It was St. Teresa of Avila who said, “If in all things you seek Jesus, doubtless you will find him.”
After reading this piece about the #metoo-inspired hand-wringing accompanying the revivals or debuts of musical theater productions, it occurred to me that if in all things one seeks sexism, oppression and victimization, doubtless one will find it. And in the case of art, one will add to the sense of social exhaustion that is inevitable when every script, every image, every phrase, must be processed through a modern prism in a search for imperfect thoughts or imperfect depictions.
In the case of this particular article, which is really very balanced, it was disappointing to read Julie Andrews call My Fair Lady “very, very sexist.”

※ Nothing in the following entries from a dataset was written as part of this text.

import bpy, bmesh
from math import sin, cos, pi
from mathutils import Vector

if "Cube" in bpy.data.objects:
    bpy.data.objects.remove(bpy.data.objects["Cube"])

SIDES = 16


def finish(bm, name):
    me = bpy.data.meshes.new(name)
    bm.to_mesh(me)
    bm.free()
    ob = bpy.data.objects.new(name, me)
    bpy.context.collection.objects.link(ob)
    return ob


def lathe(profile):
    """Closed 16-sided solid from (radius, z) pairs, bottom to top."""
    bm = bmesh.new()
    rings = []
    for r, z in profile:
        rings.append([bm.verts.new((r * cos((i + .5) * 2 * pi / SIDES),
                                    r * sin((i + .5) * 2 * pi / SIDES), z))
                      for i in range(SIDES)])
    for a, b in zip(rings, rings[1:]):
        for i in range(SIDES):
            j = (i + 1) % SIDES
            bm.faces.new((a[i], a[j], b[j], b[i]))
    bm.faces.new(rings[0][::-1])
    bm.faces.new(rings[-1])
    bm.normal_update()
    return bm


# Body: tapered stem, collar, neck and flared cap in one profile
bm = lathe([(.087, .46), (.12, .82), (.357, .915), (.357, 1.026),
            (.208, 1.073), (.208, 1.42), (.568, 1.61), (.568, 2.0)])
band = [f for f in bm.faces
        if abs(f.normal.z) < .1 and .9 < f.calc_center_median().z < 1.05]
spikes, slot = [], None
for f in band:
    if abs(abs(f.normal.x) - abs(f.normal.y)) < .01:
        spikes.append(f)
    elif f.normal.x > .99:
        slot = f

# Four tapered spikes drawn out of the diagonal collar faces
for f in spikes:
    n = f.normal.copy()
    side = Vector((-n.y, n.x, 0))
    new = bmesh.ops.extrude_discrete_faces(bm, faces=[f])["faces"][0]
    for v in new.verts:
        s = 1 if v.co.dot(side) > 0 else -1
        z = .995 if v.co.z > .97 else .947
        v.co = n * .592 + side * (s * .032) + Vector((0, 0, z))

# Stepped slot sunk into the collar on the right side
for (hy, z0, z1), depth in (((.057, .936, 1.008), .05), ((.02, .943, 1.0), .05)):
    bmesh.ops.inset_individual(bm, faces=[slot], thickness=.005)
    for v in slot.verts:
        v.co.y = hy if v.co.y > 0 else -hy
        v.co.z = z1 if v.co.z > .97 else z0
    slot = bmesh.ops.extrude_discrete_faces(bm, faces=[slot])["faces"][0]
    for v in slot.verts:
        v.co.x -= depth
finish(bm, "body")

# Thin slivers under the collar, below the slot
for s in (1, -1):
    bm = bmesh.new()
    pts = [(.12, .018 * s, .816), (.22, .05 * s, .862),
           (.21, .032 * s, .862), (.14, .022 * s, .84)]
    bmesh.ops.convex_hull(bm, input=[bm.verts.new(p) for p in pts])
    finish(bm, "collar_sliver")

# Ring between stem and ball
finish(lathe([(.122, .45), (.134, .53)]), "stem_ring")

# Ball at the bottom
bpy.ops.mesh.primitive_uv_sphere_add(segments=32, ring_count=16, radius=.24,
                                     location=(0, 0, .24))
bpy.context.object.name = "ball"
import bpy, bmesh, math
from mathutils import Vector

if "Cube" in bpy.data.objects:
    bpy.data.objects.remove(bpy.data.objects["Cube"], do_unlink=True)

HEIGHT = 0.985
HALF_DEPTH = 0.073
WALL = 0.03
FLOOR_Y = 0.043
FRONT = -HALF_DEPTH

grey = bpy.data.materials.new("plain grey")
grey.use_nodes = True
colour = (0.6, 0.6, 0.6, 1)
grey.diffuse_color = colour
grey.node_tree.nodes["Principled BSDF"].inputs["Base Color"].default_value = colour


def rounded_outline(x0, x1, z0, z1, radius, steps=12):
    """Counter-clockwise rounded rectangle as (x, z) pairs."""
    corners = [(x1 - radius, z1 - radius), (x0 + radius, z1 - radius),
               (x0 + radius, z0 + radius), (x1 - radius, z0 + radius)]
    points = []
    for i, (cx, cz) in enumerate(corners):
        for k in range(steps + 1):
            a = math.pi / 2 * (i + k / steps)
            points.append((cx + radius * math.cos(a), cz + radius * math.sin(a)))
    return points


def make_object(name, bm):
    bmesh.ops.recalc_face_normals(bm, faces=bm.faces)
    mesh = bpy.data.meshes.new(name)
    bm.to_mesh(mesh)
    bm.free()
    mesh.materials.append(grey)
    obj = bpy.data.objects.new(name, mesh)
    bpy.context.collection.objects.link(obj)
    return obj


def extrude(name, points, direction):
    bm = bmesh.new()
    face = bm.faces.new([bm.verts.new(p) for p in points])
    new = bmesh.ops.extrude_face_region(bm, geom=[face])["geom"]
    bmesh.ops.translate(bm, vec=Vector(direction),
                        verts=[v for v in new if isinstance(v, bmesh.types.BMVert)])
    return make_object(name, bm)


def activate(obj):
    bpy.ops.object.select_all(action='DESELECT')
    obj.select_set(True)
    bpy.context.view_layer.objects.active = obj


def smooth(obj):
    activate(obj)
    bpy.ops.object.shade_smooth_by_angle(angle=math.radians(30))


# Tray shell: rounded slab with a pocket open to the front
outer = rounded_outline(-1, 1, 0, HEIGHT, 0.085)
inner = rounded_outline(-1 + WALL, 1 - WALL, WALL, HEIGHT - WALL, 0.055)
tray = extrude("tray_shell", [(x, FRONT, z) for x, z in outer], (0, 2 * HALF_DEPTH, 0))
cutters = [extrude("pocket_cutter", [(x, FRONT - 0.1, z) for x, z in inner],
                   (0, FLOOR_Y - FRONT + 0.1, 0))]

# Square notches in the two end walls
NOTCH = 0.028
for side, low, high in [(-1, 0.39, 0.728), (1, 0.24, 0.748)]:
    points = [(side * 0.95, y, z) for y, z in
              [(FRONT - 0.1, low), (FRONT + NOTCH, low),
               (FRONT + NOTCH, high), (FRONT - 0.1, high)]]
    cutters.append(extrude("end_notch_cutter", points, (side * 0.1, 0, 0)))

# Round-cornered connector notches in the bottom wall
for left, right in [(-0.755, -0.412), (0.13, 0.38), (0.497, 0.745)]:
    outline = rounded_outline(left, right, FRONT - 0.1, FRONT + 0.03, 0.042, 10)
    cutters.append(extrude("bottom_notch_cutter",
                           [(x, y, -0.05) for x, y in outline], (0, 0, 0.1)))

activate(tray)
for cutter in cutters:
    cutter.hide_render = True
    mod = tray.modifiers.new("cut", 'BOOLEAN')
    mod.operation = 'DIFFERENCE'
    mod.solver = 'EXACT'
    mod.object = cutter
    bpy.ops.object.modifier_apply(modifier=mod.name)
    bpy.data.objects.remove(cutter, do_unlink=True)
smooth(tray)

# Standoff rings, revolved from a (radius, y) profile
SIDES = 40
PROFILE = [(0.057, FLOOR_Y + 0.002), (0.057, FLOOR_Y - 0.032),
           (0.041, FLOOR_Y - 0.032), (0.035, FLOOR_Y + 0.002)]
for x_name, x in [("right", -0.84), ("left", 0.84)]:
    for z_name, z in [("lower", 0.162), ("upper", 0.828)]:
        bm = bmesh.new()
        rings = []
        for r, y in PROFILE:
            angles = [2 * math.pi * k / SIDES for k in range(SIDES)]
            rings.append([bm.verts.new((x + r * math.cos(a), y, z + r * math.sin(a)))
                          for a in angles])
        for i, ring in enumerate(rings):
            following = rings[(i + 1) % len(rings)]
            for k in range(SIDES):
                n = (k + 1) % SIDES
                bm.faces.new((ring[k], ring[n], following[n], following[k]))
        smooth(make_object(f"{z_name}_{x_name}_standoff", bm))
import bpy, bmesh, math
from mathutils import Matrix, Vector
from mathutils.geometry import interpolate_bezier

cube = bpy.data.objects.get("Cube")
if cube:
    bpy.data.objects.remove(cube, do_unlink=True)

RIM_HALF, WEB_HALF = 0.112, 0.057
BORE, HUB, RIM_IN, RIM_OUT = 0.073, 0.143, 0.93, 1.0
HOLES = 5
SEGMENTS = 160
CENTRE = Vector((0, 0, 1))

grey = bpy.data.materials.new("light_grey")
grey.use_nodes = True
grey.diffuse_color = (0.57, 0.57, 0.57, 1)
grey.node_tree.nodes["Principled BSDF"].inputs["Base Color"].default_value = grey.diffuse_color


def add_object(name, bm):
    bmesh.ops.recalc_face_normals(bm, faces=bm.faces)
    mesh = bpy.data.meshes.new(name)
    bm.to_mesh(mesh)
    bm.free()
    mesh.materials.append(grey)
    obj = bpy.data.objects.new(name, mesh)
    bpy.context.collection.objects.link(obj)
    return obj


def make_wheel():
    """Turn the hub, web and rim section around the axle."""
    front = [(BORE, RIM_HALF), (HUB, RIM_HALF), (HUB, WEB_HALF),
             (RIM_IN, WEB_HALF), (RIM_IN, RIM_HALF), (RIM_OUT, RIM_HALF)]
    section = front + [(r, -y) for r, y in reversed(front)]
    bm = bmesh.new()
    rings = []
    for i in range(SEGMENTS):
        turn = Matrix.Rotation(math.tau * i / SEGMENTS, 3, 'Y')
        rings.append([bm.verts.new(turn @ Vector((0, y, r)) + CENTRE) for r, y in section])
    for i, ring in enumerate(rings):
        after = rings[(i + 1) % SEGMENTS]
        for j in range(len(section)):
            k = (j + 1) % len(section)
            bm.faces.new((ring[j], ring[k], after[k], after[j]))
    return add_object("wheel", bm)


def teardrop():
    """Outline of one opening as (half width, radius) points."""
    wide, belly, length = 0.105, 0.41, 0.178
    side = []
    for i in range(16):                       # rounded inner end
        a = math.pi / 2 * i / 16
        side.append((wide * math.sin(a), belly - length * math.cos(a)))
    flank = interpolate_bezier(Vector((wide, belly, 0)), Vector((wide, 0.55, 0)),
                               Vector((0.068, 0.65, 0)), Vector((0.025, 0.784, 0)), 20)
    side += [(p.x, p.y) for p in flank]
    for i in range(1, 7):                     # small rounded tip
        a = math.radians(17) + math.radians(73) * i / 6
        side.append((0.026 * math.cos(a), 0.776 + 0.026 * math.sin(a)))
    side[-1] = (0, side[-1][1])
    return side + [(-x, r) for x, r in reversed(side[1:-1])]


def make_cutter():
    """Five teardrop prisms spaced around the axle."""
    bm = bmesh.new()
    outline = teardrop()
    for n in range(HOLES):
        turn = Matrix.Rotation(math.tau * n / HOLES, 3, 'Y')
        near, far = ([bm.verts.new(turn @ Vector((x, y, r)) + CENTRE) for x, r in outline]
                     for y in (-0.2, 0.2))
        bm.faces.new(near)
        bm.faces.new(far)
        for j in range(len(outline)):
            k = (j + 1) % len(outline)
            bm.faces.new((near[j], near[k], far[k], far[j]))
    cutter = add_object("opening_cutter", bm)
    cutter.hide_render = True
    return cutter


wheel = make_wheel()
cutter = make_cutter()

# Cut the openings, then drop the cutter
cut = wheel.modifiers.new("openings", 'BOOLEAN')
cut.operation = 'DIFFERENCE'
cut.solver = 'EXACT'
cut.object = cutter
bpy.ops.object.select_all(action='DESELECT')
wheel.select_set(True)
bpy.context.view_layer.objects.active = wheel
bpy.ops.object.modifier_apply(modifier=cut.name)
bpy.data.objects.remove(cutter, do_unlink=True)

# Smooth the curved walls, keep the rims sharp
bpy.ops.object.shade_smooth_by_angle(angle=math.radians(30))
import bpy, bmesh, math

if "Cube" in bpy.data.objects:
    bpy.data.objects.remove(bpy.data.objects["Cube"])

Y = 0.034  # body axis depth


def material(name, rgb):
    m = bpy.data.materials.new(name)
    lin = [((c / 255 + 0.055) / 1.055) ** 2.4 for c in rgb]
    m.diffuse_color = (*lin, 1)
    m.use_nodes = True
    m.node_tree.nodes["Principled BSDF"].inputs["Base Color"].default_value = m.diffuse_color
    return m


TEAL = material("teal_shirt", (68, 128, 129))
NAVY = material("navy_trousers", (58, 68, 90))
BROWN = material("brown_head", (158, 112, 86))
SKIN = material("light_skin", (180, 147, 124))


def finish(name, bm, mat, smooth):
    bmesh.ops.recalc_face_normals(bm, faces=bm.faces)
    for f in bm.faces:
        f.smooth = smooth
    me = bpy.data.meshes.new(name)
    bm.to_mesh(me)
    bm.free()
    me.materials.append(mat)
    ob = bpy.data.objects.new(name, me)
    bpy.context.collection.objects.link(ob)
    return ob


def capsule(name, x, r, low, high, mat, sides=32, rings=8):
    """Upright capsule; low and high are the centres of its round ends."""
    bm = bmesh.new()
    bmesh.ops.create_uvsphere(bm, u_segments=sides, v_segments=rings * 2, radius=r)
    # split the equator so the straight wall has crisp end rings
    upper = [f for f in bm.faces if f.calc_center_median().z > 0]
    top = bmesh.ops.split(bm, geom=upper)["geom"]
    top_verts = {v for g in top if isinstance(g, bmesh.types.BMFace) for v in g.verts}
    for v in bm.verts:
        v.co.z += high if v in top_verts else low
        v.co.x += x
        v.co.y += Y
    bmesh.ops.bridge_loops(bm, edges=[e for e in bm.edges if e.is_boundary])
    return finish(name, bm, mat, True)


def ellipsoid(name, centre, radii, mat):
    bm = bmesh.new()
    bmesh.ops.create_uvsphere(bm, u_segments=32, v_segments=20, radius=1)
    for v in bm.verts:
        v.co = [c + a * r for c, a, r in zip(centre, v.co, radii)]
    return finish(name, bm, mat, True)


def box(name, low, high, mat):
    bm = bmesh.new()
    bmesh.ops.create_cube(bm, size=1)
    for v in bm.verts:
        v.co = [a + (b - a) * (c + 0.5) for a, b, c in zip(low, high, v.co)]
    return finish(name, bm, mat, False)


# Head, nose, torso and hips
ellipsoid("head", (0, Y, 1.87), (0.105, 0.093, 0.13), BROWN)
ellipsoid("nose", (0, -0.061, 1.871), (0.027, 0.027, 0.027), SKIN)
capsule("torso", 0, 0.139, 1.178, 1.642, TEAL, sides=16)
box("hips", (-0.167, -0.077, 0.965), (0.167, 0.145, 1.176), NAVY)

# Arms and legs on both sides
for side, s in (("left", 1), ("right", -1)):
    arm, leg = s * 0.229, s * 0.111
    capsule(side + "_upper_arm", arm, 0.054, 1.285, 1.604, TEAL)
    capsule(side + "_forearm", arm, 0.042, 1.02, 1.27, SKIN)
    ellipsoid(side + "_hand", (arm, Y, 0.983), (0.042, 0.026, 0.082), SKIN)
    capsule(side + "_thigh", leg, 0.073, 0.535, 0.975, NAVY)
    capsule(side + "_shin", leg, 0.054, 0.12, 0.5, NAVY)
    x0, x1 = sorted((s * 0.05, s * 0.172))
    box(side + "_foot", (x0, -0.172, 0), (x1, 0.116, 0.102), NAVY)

Critiques of “My Fair Lady” have focused not only on the show’s final exchange, but on the Pygmalion narrative itself: a man transforming a woman to meet his standards. Not to mention Henry’s bullying tone with Eliza, and her return to him at the end of the show.
“Oh gosh — it is very, very sexist,” Julie Andrews, who originated the role of Eliza on Broadway in 1956, told an interviewer last year. “Young women in particular will and should find it hard.”
Really? I guess it’s all in how you look at it. One could just as easily (and in my opinion more convincingly) argue that My Fair Lady is a fully empowering piece featuring a spirited, ambitious young woman eager to live her life to the full — one whose intention is to employ a man (remember, Eliza’s first thought is to pay Henry Higgins for his services), not in order to be transformed “to meet his standards” but to simply teach her what she needs to know in order to pursue her own dreams and purposes.
Is he bullying? Yes, but that is simply a deep and flawed aspect of Henry Higgins’ own weak character; throughout the play he is irritable, selfish, condescending or bullying to everyone at some point, including his friend Colonel Pickering. Eliza more than holds her own against Higgins’ outsized personality, ultimately transcending him and what he can teach her, while managing to confound and humble him, ultimately expanding his understanding. “Eliza, where are my slippers,” is not a dominant man asking for her subservience; it is a weak man saying “I cannot do without you” in the only face-saving way he can manage.
Eliza, whose character is strong but also compassionate, permits the face-saving, because that is how love travels; it leads with mercy over dominance.
The world is a brutal place, and increasingly — particularly when it comes to social arguments — we seem to prefer to utterly destroy others rather than allowing them to retain a bit of their own dignity. We see it on social media all the time — the merciless goading of others and the need to lord it over someone who has embarrassed himself or herself until they are destroyed, which ultimately only exposes the character weakness of the destroyer.
Eliza does not possess such a weakness of character. She has already told Higgins off and refused to allow him to stake a claim over her triumph. She doesn’t have to return to him at all. She chooses to, but when she does, it’s not with a spiteful taunt, but with a wry invitation that says “I know who you are, and who I am, too.” The play ends with an ambiguity because every living, healthy relationship involves making a choice to stay and to love, every day, even when it’s a challenge.
One needn’t look at My Fair Lady as “very, very, sexist” or “find it hard” unless one really wants to. One could just as easily see it as a story of feminist triumph.
The piece also discusses a new musical production of Pretty Woman and a revival of Carousel and it might be a fun exercise to ponder how perspective can positively or negatively inform one’s perceptions on whether they are offensive or ultimately empowering. I think Scott Rudin is right-on when he says to the Times, “The job of a play or a musical is not to answer a question, it’s to ask a question.”
Our answers are greatly influenced by the horn through which we choose to hear it.